GONE BUT NEVER FORGOTTEN
Fowley made an international impact, especially in Europe, but he most at home in California, where he spent the majority of his years.
He produced the soundtrack for the movie “American Graffiti” in addition to working with such mega-successful acts as KISS, Helen Reddy, Leon Russell and others, though Fowley perhaps is best known for forming and managing the Runaways, one of the first-ever all-girl rock bands to succeed.
And while Fowley made millions of dollars through the years, he mostly loved start-up bands and new projects, and that made him popular among a lot of local acts like Spiders & Snakes, Taz, Big Bang Babies, Blackboard Jungle and Queeny Blast Pop — all of whom were among Fowley’s favorites.

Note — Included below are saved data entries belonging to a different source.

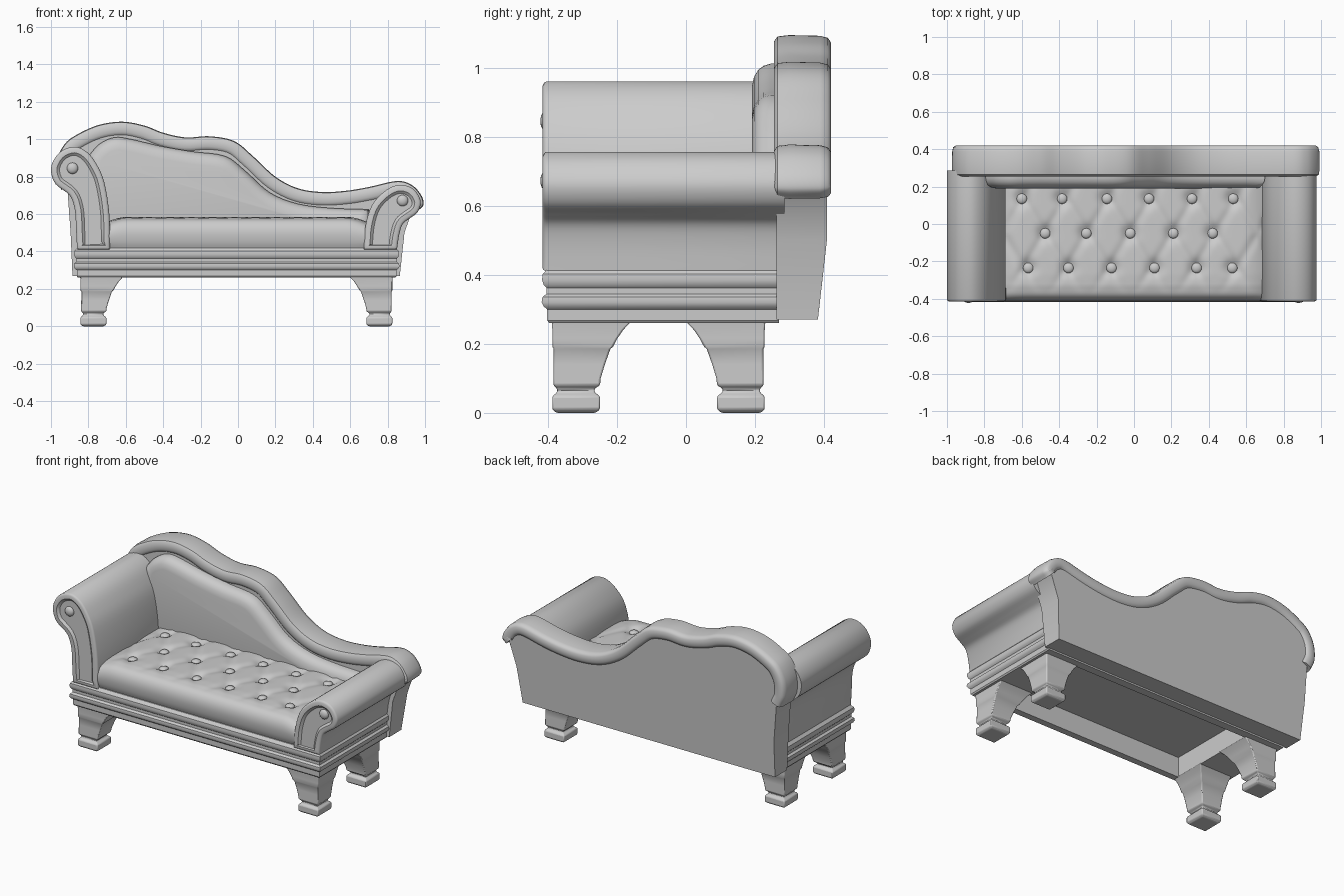
import bpy, bmesh, math
from mathutils import Vector, Matrix

if "Cube" in bpy.data.objects:
    bpy.data.objects.remove(bpy.data.objects["Cube"])


def finish(name, bm, angle=40, bevel=0):
    bmesh.ops.recalc_face_normals(bm, faces=bm.faces)
    me = bpy.data.meshes.new(name)
    bm.to_mesh(me)
    bm.free()
    ob = bpy.data.objects.new(name, me)
    bpy.context.collection.objects.link(ob)
    if bevel:
        m = ob.modifiers.new("soft_edges", 'BEVEL')
        m.width, m.segments, m.limit_method = bevel, 2, 'ANGLE'
    bpy.ops.object.select_all(action='DESELECT')
    ob.select_set(True)
    bpy.context.view_layer.objects.active = ob
    bpy.ops.object.shade_smooth_by_angle(angle=math.radians(angle))
    return ob


def spline(pts, n=5):
    """Catmull-Rom curve through 2D points."""
    p = [Vector(q) for q in pts]
    p = [2 * p[0] - p[1]] + p + [2 * p[-1] - p[-2]]
    out = []
    for a, b, c, d in zip(p, p[1:], p[2:], p[3:]):
        for i in range(n):
            t = i / n
            out.append(0.5 * (2 * b + (c - a) * t + (2 * a - 5 * b + 4 * c - d) * t * t
                              + (3 * b - a - 3 * c + d) * t ** 3))
    return out + [p[-2]]


def loft(rings):
    """Skin closed rings of points and cap both ends."""
    bm = bmesh.new()
    vs = [[bm.verts.new(c) for c in r] for r in rings]
    for a, b in zip(vs, vs[1:]):
        for i in range(len(a)):
            j = (i + 1) % len(a)
            bm.faces.new((a[i], a[j], b[j], b[i]))
    bm.faces.new(vs[0])
    bm.faces.new(vs[-1])
    return bm


def rect(x0, x1, y0, y1, z):
    return [(x0, y0, z), (x1, y0, z), (x1, y1, z), (x0, y1, z)]


def prism(outline, y0, y1, insets=()):
    """Extrude an x-z outline along y; insets shape the front face."""
    bm = loft([[(p[0], y, p[1]) for p in outline] for y in (y0, y1)])
    bmesh.ops.recalc_face_normals(bm, faces=bm.faces)
    front = min(bm.faces, key=lambda f: f.calc_center_median().y)
    for thick, depth in insets:
        bmesh.ops.inset_region(bm, faces=[front], thickness=thick, depth=depth)
    return bm


def button(name, loc, r, scale):
    bm = bmesh.new()
    bmesh.ops.create_uvsphere(bm, u_segments=16, v_segments=10, radius=r,
                              matrix=Matrix.Translation(loc) @ Matrix.Diagonal((*scale, 1)))
    return finish(name, bm, 80)


# legs: outer corner stays upright, inner sides flare upwards (z, inset, inner reach)
LEG = [(0, .012, .125), (.01, 0, .138), (.048, 0, .138), (.06, .014, .122), (.07, .014, .122),
       (.08, .003, .138), (.10, .003, .140), (.14, .004, .152), (.185, .004, .168),
       (.192, 0, .176), (.215, 0, .188), (.24, 0, .205), (.265, -.002, .228)]
for fb, oy, sy in (("front", -.387, 1), ("back", .228, -1)):
    for side, ox, sx in (("left", -.842, 1), ("right", .825, -1)):
        rings = [rect(ox + sx * a, ox + sx * b, oy + sy * a, oy + sy * b, z) for z, a, b in LEG]
        finish(f"{fb}_{side}_leg", loft(rings), 35, .006)

# moulded base frame, hollow underneath
FRAME = [(.26, -.004), (.268, .002), (.30, .002), (.308, .012), (.32, .018), (.335, .016),
         (.345, .004), (.362, .004), (.37, .012), (.385, .017), (.402, .015), (.412, .006), (.42, 0)]
rings = [rect(-.62, .60, -.355, .22, z) for z in (.385, .26)]
rings += [rect(-.86 - d, .845 + d, -.40 - d, .27, z) for z, d in FRAME]
finish("base_frame", loft(rings), 35)

# seat cushion with tufted top
ROWS = [(.135, (-.6, -.385, -.145, .08, .31, .53)),
        (-.05, (-.475, -.255, -.02, .21, .42)),
        (-.235, (-.565, -.35, -.12, .11, .335, .525))]
TUFTS = [(x, y) for y, xs in ROWS for x in xs]
profile = spline([(-.39, .41), (-.405, .45), (-.41, .50), (-.40, .54), (-.375, .567), (-.33, .578)], 4)
profile += [Vector((-.33 + .58 * i / 44, .578)) for i in range(1, 45)]


def creases(x, y):
    # diagonal valleys joining the tufts
    u, v = (x + .02) / .228, (y + .05) / .37
    c = min(abs((k + .5) % 1 - .5) for k in (u - v, u + v))
    return .007 * math.exp(-(c / .12) ** 2)


rings = []
for i in range(121):
    x = -.70 + 1.39 * i / 120
    edge = .025 * max(0, (abs(x + .005) - .58) / .11) ** 2
    ring = []
    for y, z in profile:
        top = max(0, min(1, (z - .42) / .158))
        fade = max(0, min(1, (y + .37) / .1))
        dip = sum(.026 * math.exp(-((x - a) ** 2 + (y - b) ** 2) / .0016) for a, b in TUFTS)
        ring.append((x, y, z - edge * top - fade * (dip + creases(x, y) - .007)))
    rings.append(ring + [(x, .25, .41)])
finish("seat_cushion", loft(rings), 50)
for i, (x, y) in enumerate(TUFTS):
    button(f"seat_button_{i + 1}", (x, y, .562), .028, (1, 1, .55))

# scrolled arms with a raised rim on the front
LEFT_ARM = [(-.685, .41), (-.688, .6), (-.715, .77), (-.755, .865), (-.805, .93), (-.87, .96), (-.94, .94),
            (-.985, .89), (-1, .83), (-.975, .76), (-.90, .70), (-.872, .62), (-.866, .52), (-.86, .41)]
RIGHT_ARM = [(.672, .41), (.682, .54), (.715, .645), (.775, .715), (.84, .752), (.90, .752), (.95, .722),
             (.977, .665), (.96, .61), (.915, .575), (.88, .545), (.862, .49), (.85, .41)]
RIM = [(.004, .007), (.008, .004), (.02, 0), (.007, -.006), (.007, -.006)]
for side, pts, bx, bz in (("left", LEFT_ARM, -.885, .845), ("right", RIGHT_ARM, .88, .672)):
    finish(f"{side}_arm", prism(spline(pts, 4), -.404, .285, RIM), 40)
    button(f"{side}_arm_button", (bx, -.404, bz), .03, (1, .6, 1))

# top rail swept along the wavy back line
RAIL = [(-.945, .73), (-.972, .80), (-.968, .89), (-.93, .97), (-.87, 1.02), (-.75, 1.075), (-.62, 1.094),
        (-.50, 1.073), (-.40, 1.035), (-.28, 1.01), (-.15, 1.016), (-.02, .99), (.08, .91), (.20, .80),
        (.32, .738), (.45, .718), (.58, .725), (.70, .745), (.85, .777), (.93, .755), (.98, .70),
        (.992, .65), (.965, .62)]
path = spline(RAIL, 6)
inward = []
for i in range(len(path)):
    t = (path[min(i + 1, len(path) - 1)] - path[max(i - 1, 0)]).normalized()
    inward.append(Vector((t.y, -t.x)))
SECTION = [(-.083, .018), (-.073, .004), (-.04, 0), (.05, .002), (.073, .008), (.082, .022),
           (.082, .055), (.072, .072), (.055, .08), (-.06, .08), (-.076, .07), (-.083, .055)]
rings = [[(p.x + n.x * d, .338 + y, p.y + n.y * d) for y, d in SECTION] for p, n in zip(path, inward)]
finish("back_top_rail", loft(rings), 45)

# back panel below the rail, leaning in at the foot
outline = [p + n * .035 for p, n in zip(path, inward)]
outline += [Vector(q) for q in ((.89, .50), (.865, .27), (-.885, .27), (-.895, .50))]
bm = prism(outline, .262, .408)
for v in bm.verts:
    if v.co.y > .3 and v.co.z < .4:
        v.co.y = .382
finish("back_panel", bm, 35, .008)

# padded inner back
PAD = [(-.80, .91), (-.74, .975), (-.66, 1.01), (-.57, 1.0), (-.42, .965), (-.25, .935), (-.07, .91),
       (.04, .83), (.17, .715), (.32, .655), (.5, .632), (.70, .625)]
outline = spline(PAD, 4) + [Vector((.70, .43)), Vector((-.80, .43))]
finish("back_cushion", prism(outline, .245, .29, [(.006, .02), (.012, .016), (.02, .012), (.03, .006)]), 60)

Metal Sludge reached out the local rock community for some memories and thoughts on Fowley’s death, and we got a great response.

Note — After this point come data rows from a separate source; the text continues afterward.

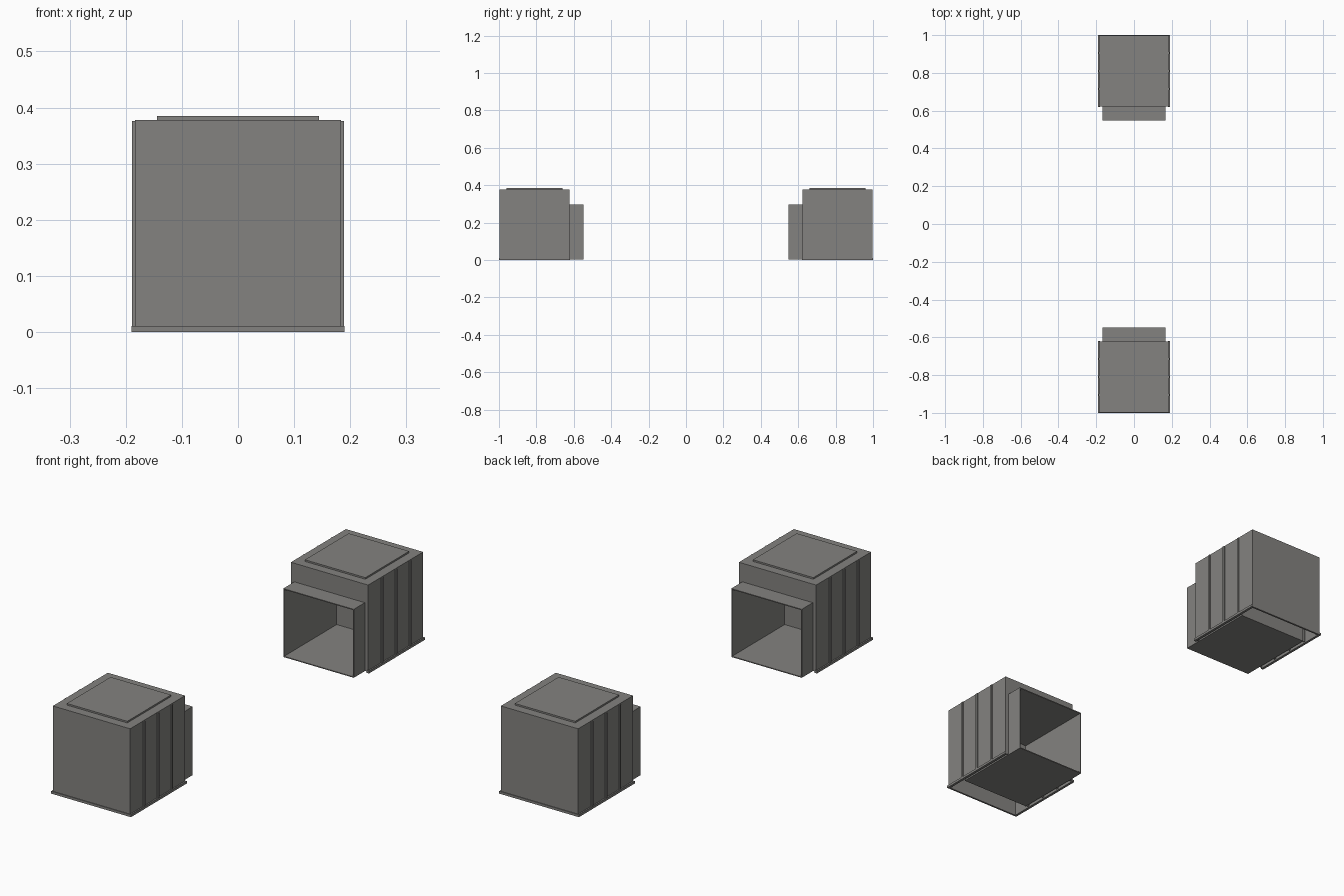
import bpy, bmesh
from mathutils import Vector

if "Cube" in bpy.data.objects:
    bpy.data.objects.remove(bpy.data.objects["Cube"])

grey = bpy.data.materials.new("warm grey metal")
grey.diffuse_color = (0.23, 0.225, 0.215, 1)
grey.use_nodes = True
grey.node_tree.nodes["Principled BSDF"].inputs["Base Color"].default_value = grey.diffuse_color

CY = -0.81          # centre of the front housing along y
HX, HY = 0.184, 0.187   # half sizes of the housing
TOP = 0.378
T = 0.005           # sheet thickness


def part(name, boxes):
    """One object from (x0, x1, y0, y1, z0, z1) boxes, mirrored to the far end."""
    bm = bmesh.new()
    for x0, x1, y0, y1, z0, z1 in boxes:
        vs = bmesh.ops.create_cube(bm, size=1)["verts"]
        for v in vs:
            v.co = Vector((x0 + (v.co.x + 0.5) * (x1 - x0),
                           y0 + (v.co.y + 0.5) * (y1 - y0),
                           z0 + (v.co.z + 0.5) * (z1 - z0)))
    me = bpy.data.meshes.new(name)
    bm.to_mesh(me)
    bm.free()
    me.materials.append(grey)
    ob = bpy.data.objects.new(name, me)
    bpy.context.collection.objects.link(ob)
    mir = ob.modifiers.new("far_end", 'MIRROR')
    mir.use_axis = (False, True, False)
    mir.use_mirror_merge = False
    return ob


LX, LZ = 0.168, 0.298          # sleeve half width and height
LY0, LY1 = -0.91, -0.548       # sleeve closed end and open end
Y0, Y1 = CY - HY, CY + HY

# Housing: open underneath, with an opening on the inner side for the sleeve
part("housing", [
    (-HX, HX, Y0, Y1, TOP - T, TOP),
    (-HX, HX, Y0, Y0 + T, 0.004, TOP - T),
    (-HX, -HX + T, Y0 + T, Y1, 0.004, TOP - T),
    (HX - T, HX, Y0 + T, Y1, 0.004, TOP - T),
    (-HX + T, HX - T, Y1 - T, Y1, LZ, TOP - T),
    (-HX + T, -LX, Y1 - T, Y1, 0.004, LZ),
    (LX, HX - T, Y1 - T, Y1, 0.004, LZ),
])

# Raised lid panel
part("lid_panel", [(-0.144, 0.144, CY - 0.149, CY + 0.149, TOP, 0.385)])

# Base rim around the outer sides
F = 0.0105
part("base_rim", [
    (-0.19, 0.19, -1.0, Y0 + T, 0, F),
    (-0.19, -HX + T, Y0 + T, -0.62, 0, F),
    (HX - T, 0.19, Y0 + T, -0.62, 0, F),
])

# Three upright ribs on each side
ribs = []
for i in (-1, 0, 1):
    y = CY + i * 0.095
    ribs += [(0.175, 0.1885, y - 0.005, y + 0.005, 0.006, TOP - 0.002),
             (-0.1885, -0.175, y - 0.005, y + 0.005, 0.006, TOP - 0.002)]
part("side_ribs", ribs)

# Hollow sleeve with a closed back
S = 0.004
part("sleeve", [
    (-LX, LX, LY0, LY1, 0.003, 0.003 + S),
    (-LX, LX, LY0, LY1, LZ - S, LZ),
    (-LX, -LX + S, LY0, LY1, 0.003 + S, LZ - S),
    (LX - S, LX, LY0, LY1, 0.003 + S, LZ - S),
    (-LX + S, LX - S, LY0, LY0 + S, 0.003 + S, LZ - S),
])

James Kottak, drummer, Scorpions: Kim Fowley was a true pioneer of rock and roll. Without him there would be no Joan Jett or the Runaways or a string of other great rock and roll bands.
Charlie Overbey, singer, Charlie Overbey and the Broken Arrows: Kim Fowley told it like it was — and if he didn’t tell it, then it wasn’t. Kim’s death is a big loss in the world of historical rock and roll. So glad to have worked with Kim.
Lizzie Grey, singer, Spiders & Snakes: I remember his most famous and often-used greeting: “Hi, I’m Kim Fowley. I’ve written hit songs for Helen Reddy and KISS. What have you done?” The King of Hollywood will be sorely missed.
Britt Pennella, bassist, Blackboard Jungle: I’ve known Kim Fowley since I was 20 years old, and I’m devestated. I loved him. He had a great run. I wrote the song “Hollywood Wolves” about him and us.
I remember he told us that he got his start in rock and roll by stealing his dad’s suit and telling people he was a producer. He was just a great guy, and I loved him to death. I also remember he used to walk up to young women and say: “What’s your dream in 30 words or less?” When we’d all go out to eat together with Blackboard Jungle, we would be on a budget, and he would and us: “Keep it on a cheeseburger level.” He was straight-up.
Lesli Sanders, singer, Prophets of Addicton (ex-Queeny Blast Pop): Kim Fowley was definitely an original. You don’t find people like him anymore, so unique, and that made me like him even more. I remember in Queeny Blast Pop, he loved our band, and one afternoon he called a bunch of record companies and demanded them to meet with us that afternoon and hear our demo tape. And they all did. Another time, a friend from a rival band got on the phone and wanted to talk to him, and he was like: “You can’t speak to me! Only Lesli can speak to me! I’ll beat you with a crow bar!”
Alan Krigger, drummer, London (ex-Giuffria, Tina Turner): I’ve known Kim Fowley since like 1974 when he came to a rehearsal with Tina Turner and Ike. Little Richard was there, too. Kim said he wanted to produce us, but Ike said no because Ike produced everything himself back then. Then we all did some blow, including Kim, and Little Richard yelled at us because he didn’t want Ike to do any because I guess Ike was doing too much. I know Kim Fowley’s legacy will live on forever. We’ll meet again one day in rock and roll heaven.
Keith St. John, singer, Burning Rain: Hats off the Kim Fowley. He was one of the great L.A. music-industry visionaries of the ’60s and ’70s.
Gerry Gittelson can be reached at firstname.lastname@example.org